AIM OF THE TASK -> Once you find the line with "import bpy, bmesh, math" in the entries below, return exactly every line from it through the line with "mid = Vector((0, 0, 1))".

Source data

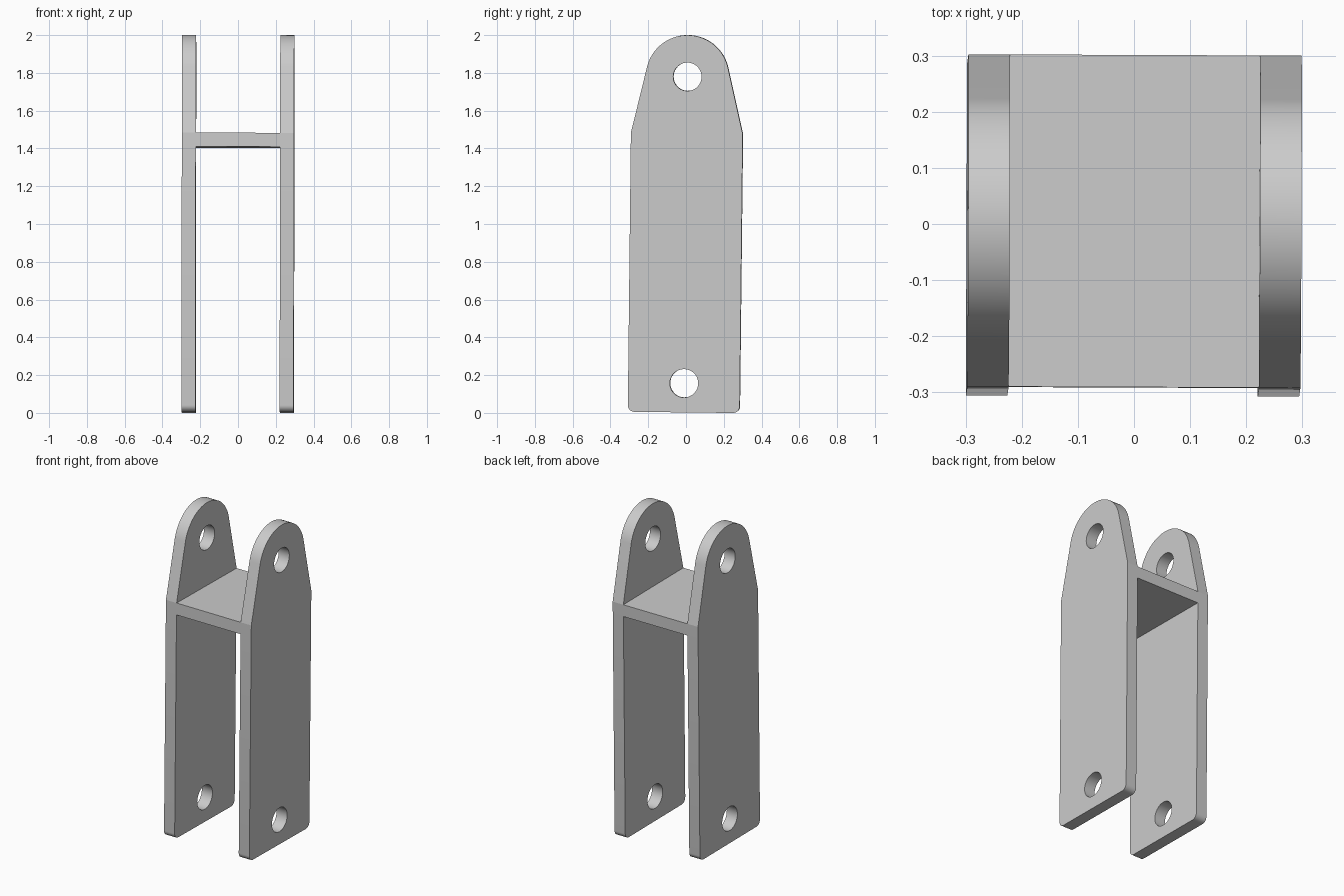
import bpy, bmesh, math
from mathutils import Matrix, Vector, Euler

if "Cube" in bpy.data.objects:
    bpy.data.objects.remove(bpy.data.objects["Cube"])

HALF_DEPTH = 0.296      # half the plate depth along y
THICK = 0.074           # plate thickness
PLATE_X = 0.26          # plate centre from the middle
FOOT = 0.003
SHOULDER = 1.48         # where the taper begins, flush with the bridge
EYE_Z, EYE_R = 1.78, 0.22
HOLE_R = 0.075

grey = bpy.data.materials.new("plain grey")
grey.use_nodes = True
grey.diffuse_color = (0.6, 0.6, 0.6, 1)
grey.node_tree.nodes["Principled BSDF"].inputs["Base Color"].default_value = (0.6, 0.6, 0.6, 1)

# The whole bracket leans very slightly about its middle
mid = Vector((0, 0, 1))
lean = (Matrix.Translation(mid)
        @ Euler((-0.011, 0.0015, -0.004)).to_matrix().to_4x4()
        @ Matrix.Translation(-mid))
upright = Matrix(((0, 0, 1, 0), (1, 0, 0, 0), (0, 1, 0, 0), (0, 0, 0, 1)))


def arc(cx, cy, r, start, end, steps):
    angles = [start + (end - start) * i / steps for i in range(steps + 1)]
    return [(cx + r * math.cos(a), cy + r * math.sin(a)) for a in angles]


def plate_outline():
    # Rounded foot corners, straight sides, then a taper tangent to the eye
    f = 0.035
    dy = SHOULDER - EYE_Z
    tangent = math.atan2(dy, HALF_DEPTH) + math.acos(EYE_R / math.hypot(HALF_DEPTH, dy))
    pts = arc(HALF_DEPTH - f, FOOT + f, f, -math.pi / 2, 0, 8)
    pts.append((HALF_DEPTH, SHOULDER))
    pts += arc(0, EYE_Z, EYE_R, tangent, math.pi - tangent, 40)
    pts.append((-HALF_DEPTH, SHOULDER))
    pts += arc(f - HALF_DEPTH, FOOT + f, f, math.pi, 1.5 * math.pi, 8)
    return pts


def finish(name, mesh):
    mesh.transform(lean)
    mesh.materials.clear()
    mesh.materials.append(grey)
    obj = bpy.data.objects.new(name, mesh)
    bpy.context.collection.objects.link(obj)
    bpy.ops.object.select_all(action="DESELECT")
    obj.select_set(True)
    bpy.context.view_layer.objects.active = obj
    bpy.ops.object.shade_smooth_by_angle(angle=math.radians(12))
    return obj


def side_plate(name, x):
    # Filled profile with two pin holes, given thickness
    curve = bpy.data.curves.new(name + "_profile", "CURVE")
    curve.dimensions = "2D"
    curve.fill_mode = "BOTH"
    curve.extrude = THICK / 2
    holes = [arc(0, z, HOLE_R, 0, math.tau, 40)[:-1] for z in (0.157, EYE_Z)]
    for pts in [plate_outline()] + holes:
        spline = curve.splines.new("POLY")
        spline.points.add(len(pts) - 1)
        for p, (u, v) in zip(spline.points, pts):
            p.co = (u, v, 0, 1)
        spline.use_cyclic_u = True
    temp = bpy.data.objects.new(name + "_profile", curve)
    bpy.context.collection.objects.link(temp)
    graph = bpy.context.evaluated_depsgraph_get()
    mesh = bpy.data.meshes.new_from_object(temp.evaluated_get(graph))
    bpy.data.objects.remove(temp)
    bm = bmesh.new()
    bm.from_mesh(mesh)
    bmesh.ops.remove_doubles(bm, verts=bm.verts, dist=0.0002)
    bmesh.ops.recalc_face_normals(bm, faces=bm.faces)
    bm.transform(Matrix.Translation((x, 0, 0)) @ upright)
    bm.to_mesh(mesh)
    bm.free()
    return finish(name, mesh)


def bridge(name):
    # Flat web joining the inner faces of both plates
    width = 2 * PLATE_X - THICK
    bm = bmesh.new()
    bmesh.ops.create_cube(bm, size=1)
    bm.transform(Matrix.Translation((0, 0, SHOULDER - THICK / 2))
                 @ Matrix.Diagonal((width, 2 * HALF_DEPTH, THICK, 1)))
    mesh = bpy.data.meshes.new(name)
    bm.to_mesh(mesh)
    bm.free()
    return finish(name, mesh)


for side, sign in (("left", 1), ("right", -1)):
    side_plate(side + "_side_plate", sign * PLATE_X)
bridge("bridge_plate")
==
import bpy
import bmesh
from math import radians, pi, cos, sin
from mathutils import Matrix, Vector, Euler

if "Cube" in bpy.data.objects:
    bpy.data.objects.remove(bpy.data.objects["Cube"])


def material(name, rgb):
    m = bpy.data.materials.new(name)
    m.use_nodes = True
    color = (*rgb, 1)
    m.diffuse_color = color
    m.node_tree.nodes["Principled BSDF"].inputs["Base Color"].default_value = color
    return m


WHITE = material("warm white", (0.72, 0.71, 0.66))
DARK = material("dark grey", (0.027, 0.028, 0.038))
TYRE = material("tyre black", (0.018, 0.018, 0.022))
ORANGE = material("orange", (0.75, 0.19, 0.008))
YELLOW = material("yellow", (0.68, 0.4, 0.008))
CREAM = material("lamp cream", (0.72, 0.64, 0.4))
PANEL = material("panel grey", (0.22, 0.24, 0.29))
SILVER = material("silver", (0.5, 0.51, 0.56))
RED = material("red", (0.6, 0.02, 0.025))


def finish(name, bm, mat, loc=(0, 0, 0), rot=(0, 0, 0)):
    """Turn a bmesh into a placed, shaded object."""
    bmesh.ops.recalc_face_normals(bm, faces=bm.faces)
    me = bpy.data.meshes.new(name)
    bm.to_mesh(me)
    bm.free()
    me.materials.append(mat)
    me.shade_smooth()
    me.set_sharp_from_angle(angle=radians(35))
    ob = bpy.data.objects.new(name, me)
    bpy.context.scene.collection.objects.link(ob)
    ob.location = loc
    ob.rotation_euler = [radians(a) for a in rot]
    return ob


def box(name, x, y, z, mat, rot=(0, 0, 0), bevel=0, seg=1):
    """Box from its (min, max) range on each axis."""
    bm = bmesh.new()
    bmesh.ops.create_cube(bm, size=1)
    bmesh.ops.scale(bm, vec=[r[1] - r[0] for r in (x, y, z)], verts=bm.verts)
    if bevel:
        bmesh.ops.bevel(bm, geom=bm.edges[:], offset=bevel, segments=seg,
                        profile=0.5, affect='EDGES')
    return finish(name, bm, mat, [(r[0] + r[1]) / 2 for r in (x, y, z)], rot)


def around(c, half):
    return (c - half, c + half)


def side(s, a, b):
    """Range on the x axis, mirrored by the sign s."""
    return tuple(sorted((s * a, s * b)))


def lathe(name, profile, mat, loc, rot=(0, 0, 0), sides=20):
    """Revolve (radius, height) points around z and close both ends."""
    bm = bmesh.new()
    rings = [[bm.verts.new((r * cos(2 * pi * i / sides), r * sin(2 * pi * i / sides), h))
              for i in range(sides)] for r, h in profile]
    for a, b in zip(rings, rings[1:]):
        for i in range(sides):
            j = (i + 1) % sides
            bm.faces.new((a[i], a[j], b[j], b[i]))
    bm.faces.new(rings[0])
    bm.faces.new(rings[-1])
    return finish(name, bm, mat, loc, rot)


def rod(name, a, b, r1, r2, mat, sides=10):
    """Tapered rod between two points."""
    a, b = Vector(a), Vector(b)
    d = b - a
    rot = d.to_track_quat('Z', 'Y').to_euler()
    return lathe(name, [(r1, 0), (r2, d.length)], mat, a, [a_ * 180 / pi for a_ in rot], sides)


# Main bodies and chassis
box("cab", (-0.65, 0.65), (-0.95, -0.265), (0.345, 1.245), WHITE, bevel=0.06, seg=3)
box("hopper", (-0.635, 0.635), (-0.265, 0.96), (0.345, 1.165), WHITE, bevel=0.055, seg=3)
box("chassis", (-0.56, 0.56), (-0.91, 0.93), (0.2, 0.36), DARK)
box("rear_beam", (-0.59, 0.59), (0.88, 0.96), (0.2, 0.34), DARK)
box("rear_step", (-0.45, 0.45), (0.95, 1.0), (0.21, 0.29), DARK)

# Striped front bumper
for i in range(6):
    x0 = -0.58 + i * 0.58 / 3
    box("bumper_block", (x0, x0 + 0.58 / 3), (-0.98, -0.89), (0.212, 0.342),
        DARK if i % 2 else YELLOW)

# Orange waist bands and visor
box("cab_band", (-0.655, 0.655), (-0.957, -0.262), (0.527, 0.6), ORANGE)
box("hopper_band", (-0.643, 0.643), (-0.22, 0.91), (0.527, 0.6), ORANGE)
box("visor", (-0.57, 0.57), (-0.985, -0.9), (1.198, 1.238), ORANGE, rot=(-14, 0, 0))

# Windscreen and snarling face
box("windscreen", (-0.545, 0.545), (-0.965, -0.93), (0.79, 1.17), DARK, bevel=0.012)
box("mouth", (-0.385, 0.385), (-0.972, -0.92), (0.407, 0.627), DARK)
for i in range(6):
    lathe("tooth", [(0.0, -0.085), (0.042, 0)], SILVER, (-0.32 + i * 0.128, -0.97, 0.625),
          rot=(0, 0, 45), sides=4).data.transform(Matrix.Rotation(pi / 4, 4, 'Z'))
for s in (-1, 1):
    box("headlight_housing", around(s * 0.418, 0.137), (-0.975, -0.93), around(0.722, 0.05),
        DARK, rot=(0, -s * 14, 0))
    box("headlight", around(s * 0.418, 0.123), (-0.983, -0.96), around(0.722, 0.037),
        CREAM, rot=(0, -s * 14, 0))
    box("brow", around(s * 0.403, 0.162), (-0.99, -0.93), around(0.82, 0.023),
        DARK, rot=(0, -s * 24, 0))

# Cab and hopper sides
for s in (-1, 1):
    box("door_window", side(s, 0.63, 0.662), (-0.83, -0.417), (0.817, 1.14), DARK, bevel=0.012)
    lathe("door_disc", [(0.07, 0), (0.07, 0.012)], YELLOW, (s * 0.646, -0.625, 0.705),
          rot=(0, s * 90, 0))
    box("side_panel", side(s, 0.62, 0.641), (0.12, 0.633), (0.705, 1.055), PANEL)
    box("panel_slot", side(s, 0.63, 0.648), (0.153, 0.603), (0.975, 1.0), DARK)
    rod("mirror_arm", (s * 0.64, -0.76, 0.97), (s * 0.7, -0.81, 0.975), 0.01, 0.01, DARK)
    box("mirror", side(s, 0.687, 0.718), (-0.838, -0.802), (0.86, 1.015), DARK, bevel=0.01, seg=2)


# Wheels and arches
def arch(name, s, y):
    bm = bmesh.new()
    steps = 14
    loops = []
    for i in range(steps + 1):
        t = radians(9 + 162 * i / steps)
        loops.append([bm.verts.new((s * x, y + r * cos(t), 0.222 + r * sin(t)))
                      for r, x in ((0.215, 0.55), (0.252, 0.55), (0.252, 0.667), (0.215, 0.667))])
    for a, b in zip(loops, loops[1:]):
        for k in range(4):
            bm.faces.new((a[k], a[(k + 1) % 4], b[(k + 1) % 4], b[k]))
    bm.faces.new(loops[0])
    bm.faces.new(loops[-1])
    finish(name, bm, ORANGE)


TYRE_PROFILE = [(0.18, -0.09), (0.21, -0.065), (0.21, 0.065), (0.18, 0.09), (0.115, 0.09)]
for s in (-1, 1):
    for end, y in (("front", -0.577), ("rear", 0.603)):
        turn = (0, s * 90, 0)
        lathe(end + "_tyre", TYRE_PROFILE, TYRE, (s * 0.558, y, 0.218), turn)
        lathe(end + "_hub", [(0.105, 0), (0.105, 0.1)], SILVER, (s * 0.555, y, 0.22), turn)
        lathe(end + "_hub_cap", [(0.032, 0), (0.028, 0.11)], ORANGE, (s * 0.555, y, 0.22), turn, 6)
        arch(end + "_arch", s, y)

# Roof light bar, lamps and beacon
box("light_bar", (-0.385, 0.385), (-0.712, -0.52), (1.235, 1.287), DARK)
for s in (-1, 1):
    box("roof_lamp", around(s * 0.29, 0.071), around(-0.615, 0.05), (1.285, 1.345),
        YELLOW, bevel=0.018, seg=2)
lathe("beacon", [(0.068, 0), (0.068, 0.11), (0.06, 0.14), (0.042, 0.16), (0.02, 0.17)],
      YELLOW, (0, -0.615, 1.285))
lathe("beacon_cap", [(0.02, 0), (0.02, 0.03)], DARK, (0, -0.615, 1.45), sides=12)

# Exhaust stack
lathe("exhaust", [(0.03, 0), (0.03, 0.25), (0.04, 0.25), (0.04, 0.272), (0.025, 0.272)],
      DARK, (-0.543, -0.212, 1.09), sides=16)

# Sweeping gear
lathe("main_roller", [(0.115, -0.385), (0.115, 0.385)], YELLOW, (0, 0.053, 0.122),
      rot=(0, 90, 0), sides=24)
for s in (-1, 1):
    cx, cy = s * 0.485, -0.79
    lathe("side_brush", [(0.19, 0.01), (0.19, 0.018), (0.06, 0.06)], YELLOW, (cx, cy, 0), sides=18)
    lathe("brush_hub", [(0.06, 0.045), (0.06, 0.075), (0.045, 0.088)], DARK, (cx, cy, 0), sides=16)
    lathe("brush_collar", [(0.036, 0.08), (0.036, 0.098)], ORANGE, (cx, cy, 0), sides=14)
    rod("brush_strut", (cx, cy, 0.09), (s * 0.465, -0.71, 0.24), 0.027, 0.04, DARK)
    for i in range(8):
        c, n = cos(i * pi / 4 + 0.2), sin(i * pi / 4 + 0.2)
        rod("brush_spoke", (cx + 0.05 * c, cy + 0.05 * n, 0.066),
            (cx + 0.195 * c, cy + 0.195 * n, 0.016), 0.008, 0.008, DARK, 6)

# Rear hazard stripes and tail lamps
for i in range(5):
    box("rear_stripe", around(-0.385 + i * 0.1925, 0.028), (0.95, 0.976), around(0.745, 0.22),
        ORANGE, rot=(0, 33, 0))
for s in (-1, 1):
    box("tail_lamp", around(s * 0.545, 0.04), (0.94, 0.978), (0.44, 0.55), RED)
--
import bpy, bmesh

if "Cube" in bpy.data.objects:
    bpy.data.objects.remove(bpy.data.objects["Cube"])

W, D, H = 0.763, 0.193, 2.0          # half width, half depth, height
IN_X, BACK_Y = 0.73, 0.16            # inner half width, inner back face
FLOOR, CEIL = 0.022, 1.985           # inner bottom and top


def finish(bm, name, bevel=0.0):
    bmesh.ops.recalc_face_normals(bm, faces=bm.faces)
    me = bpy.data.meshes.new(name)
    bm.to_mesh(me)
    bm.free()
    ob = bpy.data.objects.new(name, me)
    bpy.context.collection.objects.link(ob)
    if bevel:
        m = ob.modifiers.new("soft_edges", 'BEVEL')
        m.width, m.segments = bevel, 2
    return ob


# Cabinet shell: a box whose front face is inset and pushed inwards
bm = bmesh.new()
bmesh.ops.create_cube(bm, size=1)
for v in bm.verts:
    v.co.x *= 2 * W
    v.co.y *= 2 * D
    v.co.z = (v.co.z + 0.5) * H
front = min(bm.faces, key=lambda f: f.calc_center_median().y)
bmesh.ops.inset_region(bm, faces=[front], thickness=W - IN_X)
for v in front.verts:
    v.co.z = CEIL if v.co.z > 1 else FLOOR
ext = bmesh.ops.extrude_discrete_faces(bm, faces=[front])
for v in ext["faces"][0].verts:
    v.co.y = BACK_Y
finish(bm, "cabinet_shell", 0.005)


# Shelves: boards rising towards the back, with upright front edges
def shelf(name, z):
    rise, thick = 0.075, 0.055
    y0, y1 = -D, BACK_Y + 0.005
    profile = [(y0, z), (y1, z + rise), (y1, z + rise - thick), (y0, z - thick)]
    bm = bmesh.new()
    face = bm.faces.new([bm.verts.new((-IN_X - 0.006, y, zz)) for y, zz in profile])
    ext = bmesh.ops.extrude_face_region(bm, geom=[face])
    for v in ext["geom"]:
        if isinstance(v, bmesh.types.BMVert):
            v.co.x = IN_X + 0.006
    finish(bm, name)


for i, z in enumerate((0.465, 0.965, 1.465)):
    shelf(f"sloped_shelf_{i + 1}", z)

ANSWER SECTION ->
import bpy, bmesh, math
from mathutils import Matrix, Vector, Euler

if "Cube" in bpy.data.objects:
    bpy.data.objects.remove(bpy.data.objects["Cube"])

HALF_DEPTH = 0.296      # half the plate depth along y
THICK = 0.074           # plate thickness
PLATE_X = 0.26          # plate centre from the middle
FOOT = 0.003
SHOULDER = 1.48         # where the taper begins, flush with the bridge
EYE_Z, EYE_R = 1.78, 0.22
HOLE_R = 0.075

grey = bpy.data.materials.new("plain grey")
grey.use_nodes = True
grey.diffuse_color = (0.6, 0.6, 0.6, 1)
grey.node_tree.nodes["Principled BSDF"].inputs["Base Color"].default_value = (0.6, 0.6, 0.6, 1)

# The whole bracket leans very slightly about its middle
mid = Vector((0, 0, 1))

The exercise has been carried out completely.